Sometimes we forget or don't notice that we've left the lights on, use Automatic light control system to automatically turn lights on and off as needed, and save energy.
The automatic light control system switch is practical and helpful, particularly in passages such as hallways, staircases, washrooms, etc. It ensures that the light is switched on automatically when someone enters the room and switches it off again when the room is exited, offers more safety in the dark by automatically switching on an orientation light when motion and body heat is detected in the far range.Automatic lighting control turns on at dusk and off at dawn. Thus, saves energy by reducing operating time automatically.
The most common types of lighting controls include:
Motion sensors automatically turn outdoor lights on when they detect motion and turn them off a short while later. They are very useful for outdoor security and utility lighting.
Because utility lights and some security lights are needed only when it is dark and people are present.
Detects body heat (infrared energy). Passive infrared sensors are the most widely used motion in home security systems. When your system is armed, your motion sensors are activated. Once the sensor warms up, it can detect heat and movement in the surrounding areas, creating a protective "grid." If a moving object blocks too many grid zones and the infrared energy levels change rapidly, the sensors are tripped.
A passive infrared sensor detects only human body heat hence; it is pet proof.
Occupancy sensors detect indoor activity within a certain area. They provide convenience by turning lights on automatically when someone enters a room, and save energy by turning lights off soon after the last occupant has left the room. Occupancy sensors must be located where they will detect occupants or occupant activity in all parts of the room.
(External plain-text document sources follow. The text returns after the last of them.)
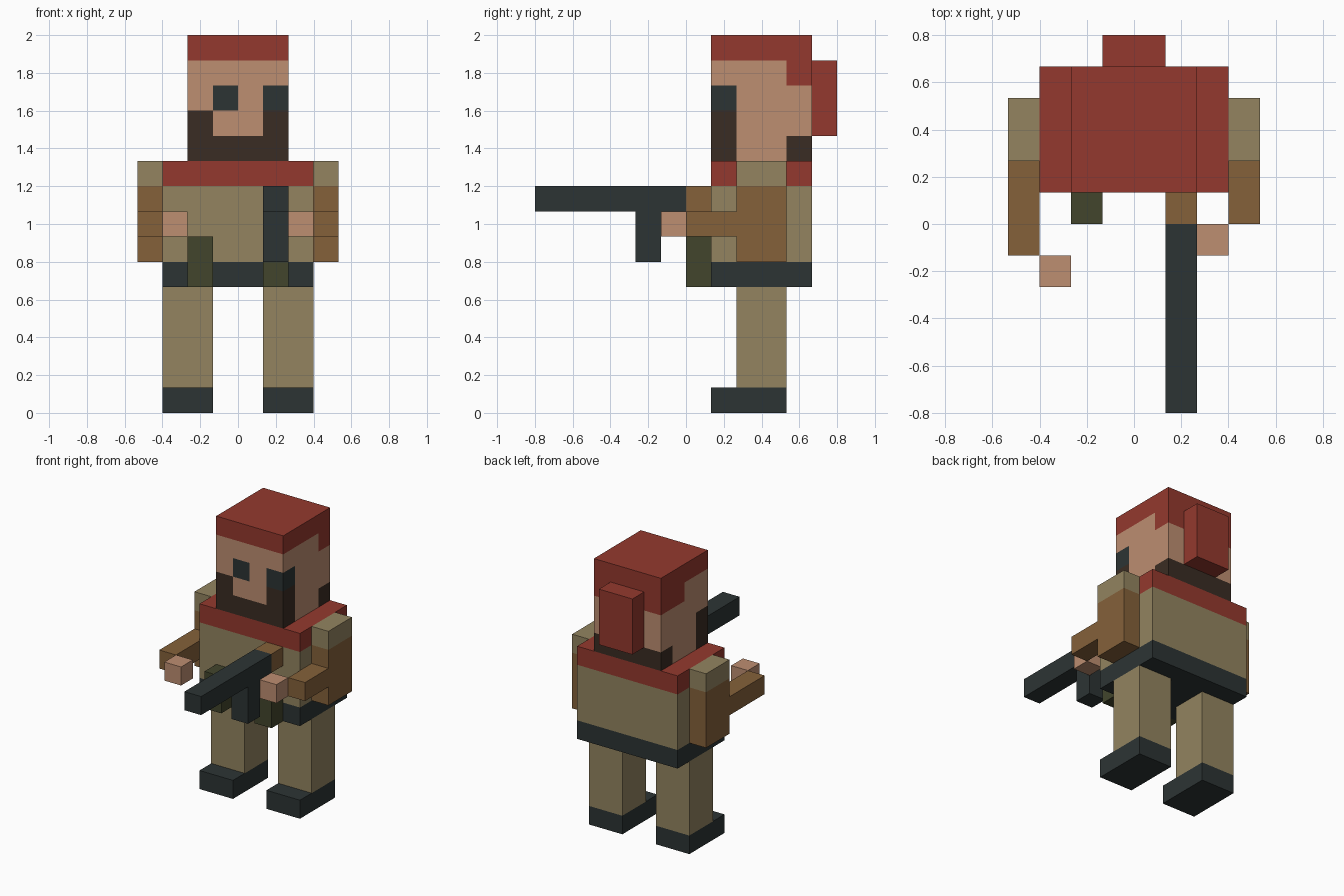
import bpy, bmesh, math
from mathutils import Vector

if "Cube" in bpy.data.objects:
    bpy.data.objects.remove(bpy.data.objects["Cube"])

U = 2 / 15  # one block; the figure is 15 blocks tall


def material(name, rgb):
    def lin(c):
        c /= 255
        return c / 12.92 if c <= 0.04045 else ((c + 0.055) / 1.055) ** 2.4
    m = bpy.data.materials.new(name)
    m.diffuse_color = (*[lin(c) for c in rgb], 1)
    m.use_nodes = True
    m.node_tree.nodes["Principled BSDF"].inputs["Base Color"].default_value = m.diffuse_color
    return m


RED = material("red cloth", (148, 57, 46))
SKIN = material("skin", (189, 142, 113))
TAN = material("tan cloth", (147, 132, 96))
BROWN = material("brown leather", (133, 97, 58))
DARK = material("dark metal", (44, 52, 52))
BEARD = material("dark brown hair", (58, 44, 35))
GREEN = material("olive pouch", (66, 69, 44))


def box(name, lo, hi, mats, rule=None):
    """Box between two block corners; with a rule, cut into cells and coloured per cell."""
    mats = mats if isinstance(mats, list) else [mats]
    bm = bmesh.new()
    bmesh.ops.create_cube(bm, size=1)
    for v in bm.verts:
        v.co = [lo[a] + (v.co[a] + 0.5) * (hi[a] - lo[a]) for a in range(3)]
    if rule:
        for a in range(3):
            n = Vector((0, 0, 0))
            n[a] = 1
            for c in range(lo[a] + 1, hi[a]):
                bmesh.ops.bisect_plane(bm, geom=bm.verts[:] + bm.edges[:] + bm.faces[:],
                                       plane_co=n * c, plane_no=n)
        bm.normal_update()
        for f in bm.faces:
            c = f.calc_center_median() - f.normal * 0.5
            f.material_index = mats.index(rule(*[math.floor(x) for x in c]))
    bmesh.ops.scale(bm, vec=(U, U, U), verts=bm.verts)
    me = bpy.data.meshes.new(name)
    bm.to_mesh(me)
    bm.free()
    for m in mats:
        me.materials.append(m)
    ob = bpy.data.objects.new(name, me)
    bpy.context.collection.objects.link(ob)
    return ob


def pair(name, lo, hi, mat):
    """The same box on both sides of x = 0."""
    box(name + "_right", lo, hi, mat)
    box(name + "_left", (-hi[0], lo[1], lo[2]), (-lo[0], hi[1], hi[2]), mat)


# Legs and boots
pair("boot", (1, 1, 0), (3, 4, 1), DARK)
pair("leg", (1, 2, 1), (3, 4, 5), TAN)

# Body
box("belt", (-3, 1, 5), (3, 5, 6), DARK)
box("torso", (-3, 1, 6), (3, 5, 9), TAN)
box("scarf", (-3, 1, 9), (3, 5, 10), RED)
pair("pouch", (1, 0, 5), (2, 1, 7), GREEN)

# Arms, the left one reaching further forward
pair("shoulder", (3, 2, 9), (4, 4, 10), TAN)
pair("upper_arm", (3, 2, 6), (4, 4, 9), BROWN)
box("forearm_right", (3, 0, 7), (4, 2, 8), BROWN)
box("forearm_left", (-4, -1, 7), (-3, 2, 8), BROWN)
box("hand_right", (2, -1, 7), (3, 0, 8), SKIN)
box("hand_left", (-3, -2, 7), (-2, -1, 8), SKIN)

# Rifle
box("rifle_stock", (1, 0, 8), (2, 1, 9), BROWN)
box("rifle_barrel", (1, -6, 8), (2, 0, 9), DARK)
box("rifle_magazine", (1, -2, 6), (2, -1, 8), DARK)


# Head: headscarf, eyes and beard coloured by cell
def head_colour(i, j, k):
    if k == 14 or (k == 13 and (j == 4 or (i == -2 and j == 3))):
        return RED
    if k == 12 and j == 1 and i in (-1, 1):
        return DARK
    if k == 10 and j in (1, 4):
        return BEARD
    if k == 11 and j == 1 and i in (-2, 1):
        return BEARD
    return SKIN


box("head", (-2, 1, 10), (2, 5, 15), [SKIN, RED, DARK, BEARD], head_colour)
box("headscarf_tail", (-1, 5, 11), (1, 6, 14), RED)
Infrared sensors detect heat and motion. In addition to controlling ambient lighting in a room, they are useful for task lighting applications such as over kitchen counters. In such applications, task lights are turned on by the motion of a person washing dishes, for instance, and automatically turn off a few minutes after the person leaves the area.
Timers can be used to turn on and off outdoor and indoor lights at specific times.
Lux sensors are inbuilt in the motion/occupancy sensor which work according to the natural light available in the area. For e.g.: During morning time the sensors will keep the lights off when enough sunlight is available whereas during evening time, it will switch on the same lights.
For indoor lighting, timers are useful to give an unoccupied house a lived-in look. However, they are ineffective for an occupied home because they do not respond to changes in occupant behavior, like occupancy sensors.